***** GIVEN DATA *****

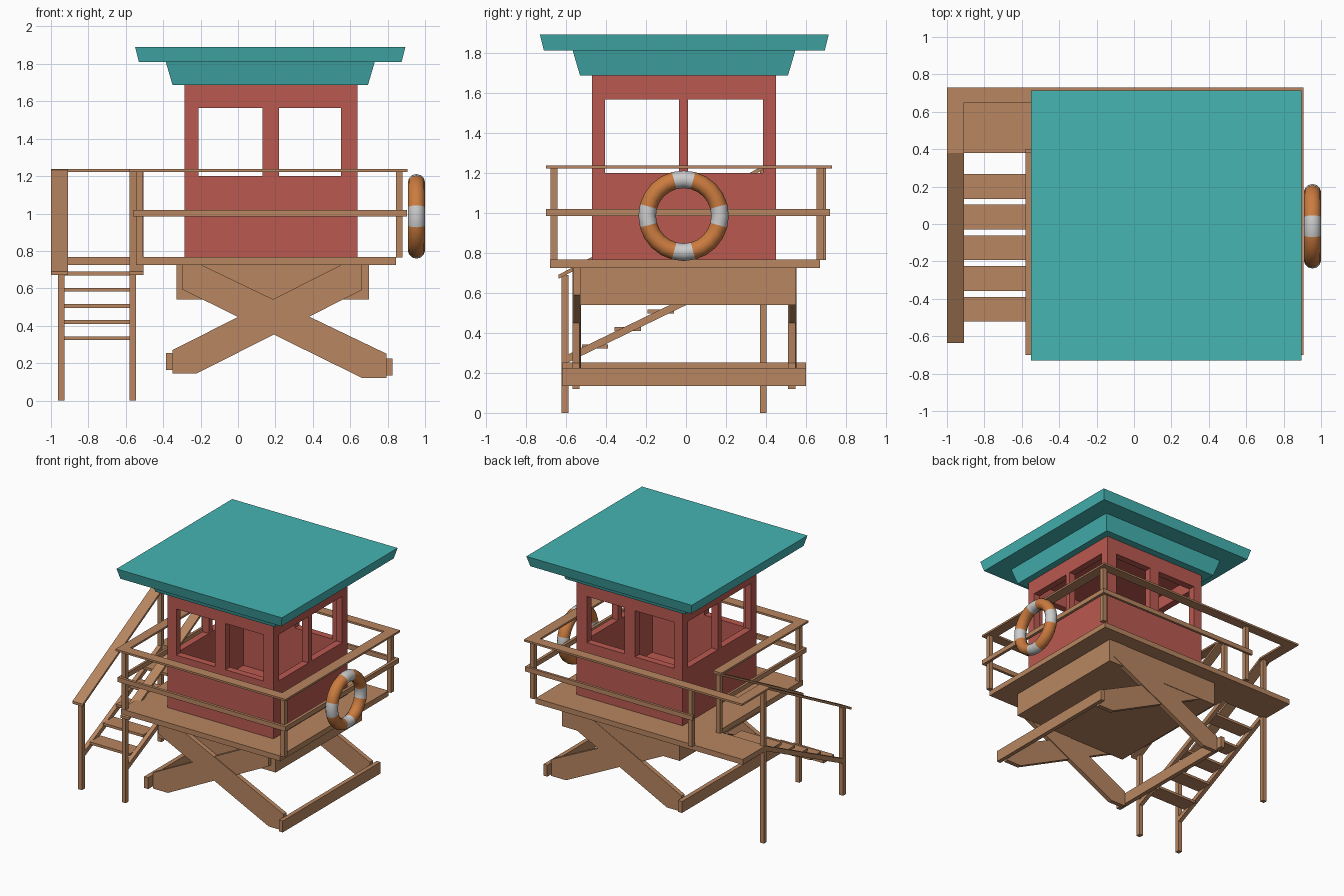
import bpy, bmesh, math
from mathutils import Vector

if "Cube" in bpy.data.objects:
    bpy.data.objects.remove(bpy.data.objects["Cube"])


def mat(name, rgb):
    m = bpy.data.materials.new(name)
    m.diffuse_color = (*rgb, 1)
    m.use_nodes = True
    m.node_tree.nodes["Principled BSDF"].inputs["Base Color"].default_value = m.diffuse_color
    return m


WOOD = mat("wood", (0.48, 0.24, 0.12))
RED = mat("red_paint", (0.49, 0.10, 0.08))
TEAL = mat("teal_paint", (0.06, 0.46, 0.45))
ORANGE = mat("orange", (0.60, 0.20, 0.05))
WHITE = mat("white", (0.62, 0.62, 0.62))


def finish(name, bm, *mats):
    bmesh.ops.recalc_face_normals(bm, faces=bm.faces)
    me = bpy.data.meshes.new(name)
    bm.to_mesh(me)
    bm.free()
    for m in mats:
        me.materials.append(m)
    ob = bpy.data.objects.new(name, me)
    bpy.context.collection.objects.link(ob)
    return ob


def box(name, x, y, z, m=WOOD, flare=0.0):
    """Box from ranges; flare widens the top outline."""
    bm = bmesh.new()
    for v in bmesh.ops.create_cube(bm, size=1)["verts"]:
        sx, sy, top = v.co.x > 0, v.co.y > 0, v.co.z > 0
        f = flare if top else 0
        v.co = (x[sx] + (f if sx else -f), y[sy] + (f if sy else -f), z[top])
    return finish(name, bm, m)


def prism(name, pts, axis, lo, hi, m=WOOD):
    """Extrude a profile: axis 'y' takes (x, z) points, axis 'x' takes (y, z)."""
    bm = bmesh.new()
    put = (lambda a, b, d: (a, d, b)) if axis == 'y' else (lambda a, b, d: (d, a, b))
    face = bm.faces.new([bm.verts.new(put(a, b, lo)) for a, b in pts])
    ext = bmesh.ops.extrude_face_region(bm, geom=[face])["geom"]
    off = Vector(put(0, 0, hi - lo))
    bmesh.ops.translate(bm, vec=off, verts=[g for g in ext if isinstance(g, bmesh.types.BMVert)])
    return finish(name, bm, m)


def slope(name, y0, z0, y1, z1, h, x0, x1):
    """Board rising along y, h is its vertical thickness."""
    prism(name, [(y0, z0 - h), (y1, z1 - h), (y1, z1), (y0, z0)], 'x', x0, x1)


# Cabin: hollow box with two windows through every wall
cabin = box("cabin", (-0.285, 0.64), (-0.47, 0.45), (0.762, 1.69), RED)
cutters = [box("cut_room", (-0.23, 0.585), (-0.415, 0.395), (0.785, 1.67), RED)]
for a, b in ((-0.21, 0.13), (0.22, 0.55)):
    cutters.append(box("cut_front", (a, b), (-1, 1), (1.2, 1.565), RED))
for a, b in ((-0.405, -0.035), (0.01, 0.385)):
    cutters.append(box("cut_side", (-1, 1), (a, b), (1.2, 1.565), RED))
bpy.context.view_layer.objects.active = cabin
for c in cutters:
    mod = cabin.modifiers.new("cut", 'BOOLEAN')
    mod.operation, mod.solver, mod.object = 'DIFFERENCE', 'EXACT', c
    bpy.ops.object.modifier_apply(modifier=mod.name)
    bpy.data.objects.remove(c)

# Roof tiers
box("roof_lower", (-0.35, 0.695), (-0.53, 0.51), (1.687, 1.81), TEAL, 0.036)
box("roof_upper", (-0.53, 0.875), (-0.71, 0.693), (1.81, 1.89), TEAL, 0.02)

# Deck, side landing and the block below
box("deck", (-0.545, 0.845), (-0.68, 0.67), (0.725, 0.767))
box("landing", (-0.965, -0.545), (0.38, 0.67), (0.725, 0.767))
box("under_block", (-0.33, 0.70), (-0.53, 0.55), (0.54, 0.725))

# Crossed legs on both sides and the foot boards joining them
leg_a = [(-0.30, 0.595), (0.665, 0.12), (0.795, 0.12), (0.795, 0.25), (-0.195, 0.725), (-0.30, 0.725)]
leg_b = [(-0.35, 0.145), (-0.22, 0.145), (0.66, 0.59), (0.66, 0.725), (0.55, 0.725), (-0.35, 0.27)]
for side, y in (("front", -0.568), ("back", 0.51)):
    prism("leg_a_" + side, leg_a, 'y', y, y + 0.036)
    prism("leg_b_" + side, leg_b, 'y', y + 0.007, y + 0.043)
box("foot_board_left", (-0.385, -0.35), (-0.62, 0.60), (0.163, 0.253))
box("foot_board_right", (0.792, 0.825), (-0.62, 0.60), (0.135, 0.225))

# Railing: posts, flat top boards, middle boards
for i, (x, y) in enumerate(((-0.525, -0.66), (0.862, -0.66), (0.862, 0.67), (-0.525, 0.682))):
    box(f"rail_post_{i}", (x - 0.018, x + 0.018), (y - 0.018, y + 0.018), (0.765, 1.222))
T = (1.222, 1.237)
box("top_rail_front", (-0.58, 0.905), (-0.70, -0.62), T)
box("top_rail_right", (0.82, 0.905), (-0.62, 0.65), T)
box("top_rail_back", (-1.0, 0.905), (0.65, 0.73), T)
box("top_rail_left", (-0.58, -0.505), (-0.62, 0.385), T)
box("top_rail_landing", (-1.0, -0.91), (0.38, 0.65), T)
M = (0.983, 1.02)
box("mid_rail_front", (-0.56, 0.90), (-0.70, -0.678), M)
box("mid_rail_right", (0.88, 0.903), (-0.70, 0.72), M)
box("mid_rail_back", (-0.56, 0.90), (0.70, 0.72), M)
box("mid_rail_left", (-0.562, -0.543), (-0.70, 0.385), M)

# Stairs: posts, stringers, handrails, treads
for side, x, z in (("outer", -0.945, 0), ("inner", -0.562, 0.725)):
    lo, hi = x - 0.017, x + 0.017
    box("stair_low_post_" + side, (lo, hi), (-0.622, -0.586), (0, 0.69))
    box("stair_high_post_" + side, (lo, hi), (0.37, 0.402), (z, 1.224))
    slope("stringer_" + side, -0.605, 0.285, 0.385, 0.765, 0.04, lo, hi)
slope("handrail_outer", -0.637, 0.69, 0.385, 1.235, 0.02, -1.0, -0.91)
slope("handrail_inner", -0.637, 0.69, 0.385, 1.235, 0.02, -0.58, -0.505)
for i in range(5):
    y, z = -0.455 + 0.164 * i, 0.343 + 0.0865 * i
    box(f"tread_{i}", (-0.93, -0.578), (y - 0.066, y + 0.066), (z - 0.02, z))

# Life ring: torus with four white bands
bm = bmesh.new()
N, K = 24, 12
rings = []
for i in range(N):
    a = 2 * math.pi * i / N
    ring = []
    for k in range(K):
        b = 2 * math.pi * k / K
        r = 0.182 + 0.044 * math.cos(b)
        ring.append(bm.verts.new((0.954 + 0.046 * math.sin(b), -0.012 + r * math.cos(a), 0.985 + r * math.sin(a))))
    rings.append(ring)
for i in range(N):
    for k in range(K):
        p, q, j = rings[i], rings[(i + 1) % N], (k + 1) % K
        f = bm.faces.new((p[k], q[k], q[j], p[j]))
        f.material_index = 1 if i % 6 in (0, 5) else 0
        f.smooth = True
finish("life_ring", bm, ORANGE, WHITE)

*****

● **ABOUT THIS EXERCISE**: When a line among the entries contains "else", pull that line out.

● **EXERCISE ANSWER**:
        f = flare if top else 0
        v.co = (x[sx] + (f if sx else -f), y[sy] + (f if sy else -f), z[top])
    put = (lambda a, b, d: (a, d, b)) if axis == 'y' else (lambda a, b, d: (d, a, b))
        f.material_index = 1 if i % 6 in (0, 5) else 0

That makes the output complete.